attitudes that it breeds, especially mobility and that curious western combination of independence and cooperation, will go on. The myths, worse luck, will also go on, so long as there is space in which cowboy heroes can ride off into the sunset. But what the various Wests will do for a sustainable economy, once the grass, timber, and minerals are gone to join the beaver and the buffalo, is a harder question.

I choose to take a hopeful view, the view that our history of reckless waste, our destruction of grasslands and forests, our gutting of the mountain gulches and our leavings of dead tailings and dangerous mineshafts, our ruthless elimination of the native cultures and the wildlife – all our mistakes born of ignorance and greed – will eventually be corrected. That the boosters' promotion of western scenery will go the way of other booms, and that the population, or at least the permanent population, will settle down to something that this dry country can carry. That within the sparse permanent settlements of the prairie and mountain and desert West there will grow communities with the kind of tough roots that will hold – I can't forget that the oldest living things in the continent are the creosote rings of one of our driest deserts. When you are forced to live against the roughest of conditions you are likely to outlive most things born in kinder circumstances.

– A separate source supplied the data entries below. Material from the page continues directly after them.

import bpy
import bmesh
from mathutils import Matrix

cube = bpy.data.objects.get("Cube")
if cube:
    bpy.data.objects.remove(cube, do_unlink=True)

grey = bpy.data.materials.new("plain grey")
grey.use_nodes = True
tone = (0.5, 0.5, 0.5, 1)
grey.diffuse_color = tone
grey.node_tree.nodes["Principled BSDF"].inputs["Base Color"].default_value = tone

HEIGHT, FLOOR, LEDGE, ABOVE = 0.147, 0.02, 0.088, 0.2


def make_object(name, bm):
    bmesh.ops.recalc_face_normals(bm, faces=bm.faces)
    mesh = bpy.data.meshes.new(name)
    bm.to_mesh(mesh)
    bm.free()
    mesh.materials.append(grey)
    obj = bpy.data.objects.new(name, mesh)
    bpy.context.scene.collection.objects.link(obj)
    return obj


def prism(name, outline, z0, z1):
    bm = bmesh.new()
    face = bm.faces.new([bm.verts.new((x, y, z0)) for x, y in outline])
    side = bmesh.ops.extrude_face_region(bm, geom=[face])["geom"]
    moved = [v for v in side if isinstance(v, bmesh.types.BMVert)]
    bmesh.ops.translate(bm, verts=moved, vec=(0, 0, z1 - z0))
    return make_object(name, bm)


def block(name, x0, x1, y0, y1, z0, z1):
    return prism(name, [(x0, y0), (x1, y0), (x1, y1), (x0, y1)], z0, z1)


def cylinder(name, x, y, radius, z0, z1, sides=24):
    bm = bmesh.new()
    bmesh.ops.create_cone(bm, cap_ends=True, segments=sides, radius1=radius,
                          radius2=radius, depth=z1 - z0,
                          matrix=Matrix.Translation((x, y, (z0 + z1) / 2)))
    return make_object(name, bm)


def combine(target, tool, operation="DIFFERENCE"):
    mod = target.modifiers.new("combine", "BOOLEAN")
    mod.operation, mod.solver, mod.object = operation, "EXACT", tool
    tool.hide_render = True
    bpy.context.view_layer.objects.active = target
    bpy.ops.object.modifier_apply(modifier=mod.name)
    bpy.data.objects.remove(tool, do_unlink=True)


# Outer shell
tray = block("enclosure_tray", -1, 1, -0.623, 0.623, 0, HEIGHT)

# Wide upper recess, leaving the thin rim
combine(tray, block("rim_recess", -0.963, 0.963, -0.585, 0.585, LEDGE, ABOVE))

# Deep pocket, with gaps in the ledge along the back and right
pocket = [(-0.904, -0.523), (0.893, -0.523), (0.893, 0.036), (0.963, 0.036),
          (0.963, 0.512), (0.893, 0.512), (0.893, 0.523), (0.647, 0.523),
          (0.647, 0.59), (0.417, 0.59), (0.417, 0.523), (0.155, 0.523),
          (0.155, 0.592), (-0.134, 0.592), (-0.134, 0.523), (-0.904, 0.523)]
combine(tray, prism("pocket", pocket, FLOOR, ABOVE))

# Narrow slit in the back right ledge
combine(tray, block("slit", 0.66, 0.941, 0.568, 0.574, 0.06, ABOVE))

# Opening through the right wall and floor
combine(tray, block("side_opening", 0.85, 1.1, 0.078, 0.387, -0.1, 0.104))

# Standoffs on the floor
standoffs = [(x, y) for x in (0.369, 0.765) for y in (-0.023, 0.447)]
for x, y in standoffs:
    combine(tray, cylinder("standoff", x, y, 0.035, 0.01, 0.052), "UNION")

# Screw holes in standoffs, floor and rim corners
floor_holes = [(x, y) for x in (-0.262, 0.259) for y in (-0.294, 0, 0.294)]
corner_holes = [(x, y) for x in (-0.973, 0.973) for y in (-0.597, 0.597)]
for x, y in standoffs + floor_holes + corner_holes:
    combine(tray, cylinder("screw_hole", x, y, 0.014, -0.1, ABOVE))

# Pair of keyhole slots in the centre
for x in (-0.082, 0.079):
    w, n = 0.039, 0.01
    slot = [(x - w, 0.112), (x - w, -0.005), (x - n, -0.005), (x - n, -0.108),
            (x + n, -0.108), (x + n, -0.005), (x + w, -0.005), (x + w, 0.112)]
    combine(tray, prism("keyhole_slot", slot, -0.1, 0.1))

I am sure that the continuing frontier, the continuing effort of people to make the arid lands do more than the arid lands can do, will further erode that fragile ecosystem. We will have more and worse desertification. But we may also learn something, slowly. I suspect tat in the old Dust Bowl states of Colorado, Kansas, Oklahoma, where the Ogallala Aquifer is pumped down almost to bedrock, the next drought will have calamitous effects, and that a region where already population is shrinking, farms are going back to grass, towns are withering away and disappearing, may sooner